▸ GIVEN RECORDS:
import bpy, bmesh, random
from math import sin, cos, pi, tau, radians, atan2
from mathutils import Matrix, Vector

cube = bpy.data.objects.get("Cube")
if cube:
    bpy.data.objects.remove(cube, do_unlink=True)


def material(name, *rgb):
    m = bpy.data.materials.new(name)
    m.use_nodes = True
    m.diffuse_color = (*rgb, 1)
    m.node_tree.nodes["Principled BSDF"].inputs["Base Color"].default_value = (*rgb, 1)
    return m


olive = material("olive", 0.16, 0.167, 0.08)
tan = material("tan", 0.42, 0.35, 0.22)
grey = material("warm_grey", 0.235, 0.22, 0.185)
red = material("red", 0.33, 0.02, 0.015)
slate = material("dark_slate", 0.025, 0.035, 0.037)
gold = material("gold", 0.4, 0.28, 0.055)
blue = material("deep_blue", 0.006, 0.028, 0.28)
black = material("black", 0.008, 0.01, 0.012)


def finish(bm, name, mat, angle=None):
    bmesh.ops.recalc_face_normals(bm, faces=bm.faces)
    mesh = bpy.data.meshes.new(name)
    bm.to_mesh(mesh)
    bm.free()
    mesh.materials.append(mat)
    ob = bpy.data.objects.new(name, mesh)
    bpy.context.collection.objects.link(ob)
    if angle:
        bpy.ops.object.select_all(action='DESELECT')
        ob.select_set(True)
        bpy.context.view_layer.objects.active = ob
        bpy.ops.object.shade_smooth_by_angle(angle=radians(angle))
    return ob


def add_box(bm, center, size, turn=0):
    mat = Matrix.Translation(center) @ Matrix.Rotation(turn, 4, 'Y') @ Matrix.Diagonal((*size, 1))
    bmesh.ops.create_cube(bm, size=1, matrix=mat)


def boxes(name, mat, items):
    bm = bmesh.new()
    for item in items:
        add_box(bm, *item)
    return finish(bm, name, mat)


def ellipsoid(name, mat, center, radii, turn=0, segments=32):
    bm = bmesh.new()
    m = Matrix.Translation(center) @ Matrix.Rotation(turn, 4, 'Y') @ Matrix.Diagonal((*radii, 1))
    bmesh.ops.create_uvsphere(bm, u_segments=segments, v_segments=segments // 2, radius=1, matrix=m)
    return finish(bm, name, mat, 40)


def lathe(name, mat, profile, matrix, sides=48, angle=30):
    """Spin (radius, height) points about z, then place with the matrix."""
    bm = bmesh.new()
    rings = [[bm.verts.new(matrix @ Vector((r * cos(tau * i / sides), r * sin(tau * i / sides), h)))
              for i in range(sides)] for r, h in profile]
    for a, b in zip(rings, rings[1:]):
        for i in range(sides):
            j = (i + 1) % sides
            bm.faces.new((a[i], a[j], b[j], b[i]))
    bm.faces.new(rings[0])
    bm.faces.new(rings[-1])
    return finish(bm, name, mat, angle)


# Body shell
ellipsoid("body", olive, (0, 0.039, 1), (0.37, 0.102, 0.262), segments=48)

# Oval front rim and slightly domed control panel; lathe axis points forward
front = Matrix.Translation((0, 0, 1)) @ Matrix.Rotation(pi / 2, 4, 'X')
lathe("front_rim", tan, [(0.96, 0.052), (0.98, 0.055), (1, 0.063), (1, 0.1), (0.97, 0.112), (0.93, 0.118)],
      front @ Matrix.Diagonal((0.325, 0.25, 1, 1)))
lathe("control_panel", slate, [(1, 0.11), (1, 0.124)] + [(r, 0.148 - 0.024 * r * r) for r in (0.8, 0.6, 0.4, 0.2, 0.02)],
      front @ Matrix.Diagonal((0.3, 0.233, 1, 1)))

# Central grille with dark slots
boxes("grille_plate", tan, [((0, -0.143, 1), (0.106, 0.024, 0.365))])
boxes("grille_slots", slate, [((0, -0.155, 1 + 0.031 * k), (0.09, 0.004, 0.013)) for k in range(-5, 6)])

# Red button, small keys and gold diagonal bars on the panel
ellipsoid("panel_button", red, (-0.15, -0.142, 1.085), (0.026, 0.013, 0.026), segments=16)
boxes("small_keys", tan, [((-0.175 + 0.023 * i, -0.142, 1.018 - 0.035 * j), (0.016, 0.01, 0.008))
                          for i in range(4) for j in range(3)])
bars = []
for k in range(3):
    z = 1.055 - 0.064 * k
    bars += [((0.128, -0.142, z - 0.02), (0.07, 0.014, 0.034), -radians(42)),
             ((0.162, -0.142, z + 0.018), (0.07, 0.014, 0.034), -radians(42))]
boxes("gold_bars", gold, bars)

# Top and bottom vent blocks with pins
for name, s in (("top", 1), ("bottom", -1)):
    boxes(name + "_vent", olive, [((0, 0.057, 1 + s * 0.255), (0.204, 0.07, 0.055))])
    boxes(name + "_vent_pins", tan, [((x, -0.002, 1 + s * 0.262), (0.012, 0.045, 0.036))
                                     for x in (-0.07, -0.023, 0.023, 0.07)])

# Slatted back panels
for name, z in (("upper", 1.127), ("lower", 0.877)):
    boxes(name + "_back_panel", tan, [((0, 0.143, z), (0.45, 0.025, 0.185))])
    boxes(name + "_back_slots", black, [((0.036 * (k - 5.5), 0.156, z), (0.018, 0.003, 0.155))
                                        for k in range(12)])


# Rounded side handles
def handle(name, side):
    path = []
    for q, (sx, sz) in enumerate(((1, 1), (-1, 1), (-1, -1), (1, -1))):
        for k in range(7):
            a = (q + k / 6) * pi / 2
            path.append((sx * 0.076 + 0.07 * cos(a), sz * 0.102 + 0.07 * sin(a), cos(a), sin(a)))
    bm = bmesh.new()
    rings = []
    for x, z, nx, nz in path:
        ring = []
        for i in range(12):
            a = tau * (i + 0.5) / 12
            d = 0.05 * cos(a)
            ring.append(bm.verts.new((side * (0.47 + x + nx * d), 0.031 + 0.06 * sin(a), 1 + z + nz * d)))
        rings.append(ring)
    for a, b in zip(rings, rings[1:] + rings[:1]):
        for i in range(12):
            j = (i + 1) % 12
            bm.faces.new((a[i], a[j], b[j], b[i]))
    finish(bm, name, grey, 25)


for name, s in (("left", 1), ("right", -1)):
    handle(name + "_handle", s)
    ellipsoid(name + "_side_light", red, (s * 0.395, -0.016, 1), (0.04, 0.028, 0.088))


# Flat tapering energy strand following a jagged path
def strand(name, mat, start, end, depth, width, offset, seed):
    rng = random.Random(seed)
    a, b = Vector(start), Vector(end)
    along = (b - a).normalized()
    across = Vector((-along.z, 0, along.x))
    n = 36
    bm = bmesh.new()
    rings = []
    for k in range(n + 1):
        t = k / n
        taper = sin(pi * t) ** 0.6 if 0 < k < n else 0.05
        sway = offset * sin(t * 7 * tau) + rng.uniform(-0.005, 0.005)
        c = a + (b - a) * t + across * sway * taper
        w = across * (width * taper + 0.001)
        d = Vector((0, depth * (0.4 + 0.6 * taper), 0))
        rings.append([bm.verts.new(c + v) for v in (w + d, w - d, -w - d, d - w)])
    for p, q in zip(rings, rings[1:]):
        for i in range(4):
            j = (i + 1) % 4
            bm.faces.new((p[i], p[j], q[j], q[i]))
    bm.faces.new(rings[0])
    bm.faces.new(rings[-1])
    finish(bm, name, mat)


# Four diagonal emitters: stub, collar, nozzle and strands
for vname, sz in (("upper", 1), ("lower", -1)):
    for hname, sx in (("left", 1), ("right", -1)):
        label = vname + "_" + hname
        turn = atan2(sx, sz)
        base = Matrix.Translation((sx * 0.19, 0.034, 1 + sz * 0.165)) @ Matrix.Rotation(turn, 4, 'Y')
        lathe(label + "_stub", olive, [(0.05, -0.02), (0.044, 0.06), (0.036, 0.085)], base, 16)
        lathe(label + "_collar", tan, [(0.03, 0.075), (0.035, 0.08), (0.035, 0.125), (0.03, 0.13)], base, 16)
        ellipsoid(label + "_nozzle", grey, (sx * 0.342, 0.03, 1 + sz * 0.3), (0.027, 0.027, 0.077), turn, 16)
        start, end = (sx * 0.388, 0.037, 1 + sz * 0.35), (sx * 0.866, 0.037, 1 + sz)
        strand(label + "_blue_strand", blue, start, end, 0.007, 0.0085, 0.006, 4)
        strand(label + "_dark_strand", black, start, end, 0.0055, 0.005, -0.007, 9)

▸ YOUR OBJECTIVE:
Take every line from the data that contains the word "center".

▸ ANSWER SPACE:
def add_box(bm, center, size, turn=0):
    mat = Matrix.Translation(center) @ Matrix.Rotation(turn, 4, 'Y') @ Matrix.Diagonal((*size, 1))
def ellipsoid(name, mat, center, radii, turn=0, segments=32):
    m = Matrix.Translation(center) @ Matrix.Rotation(turn, 4, 'Y') @ Matrix.Diagonal((*radii, 1))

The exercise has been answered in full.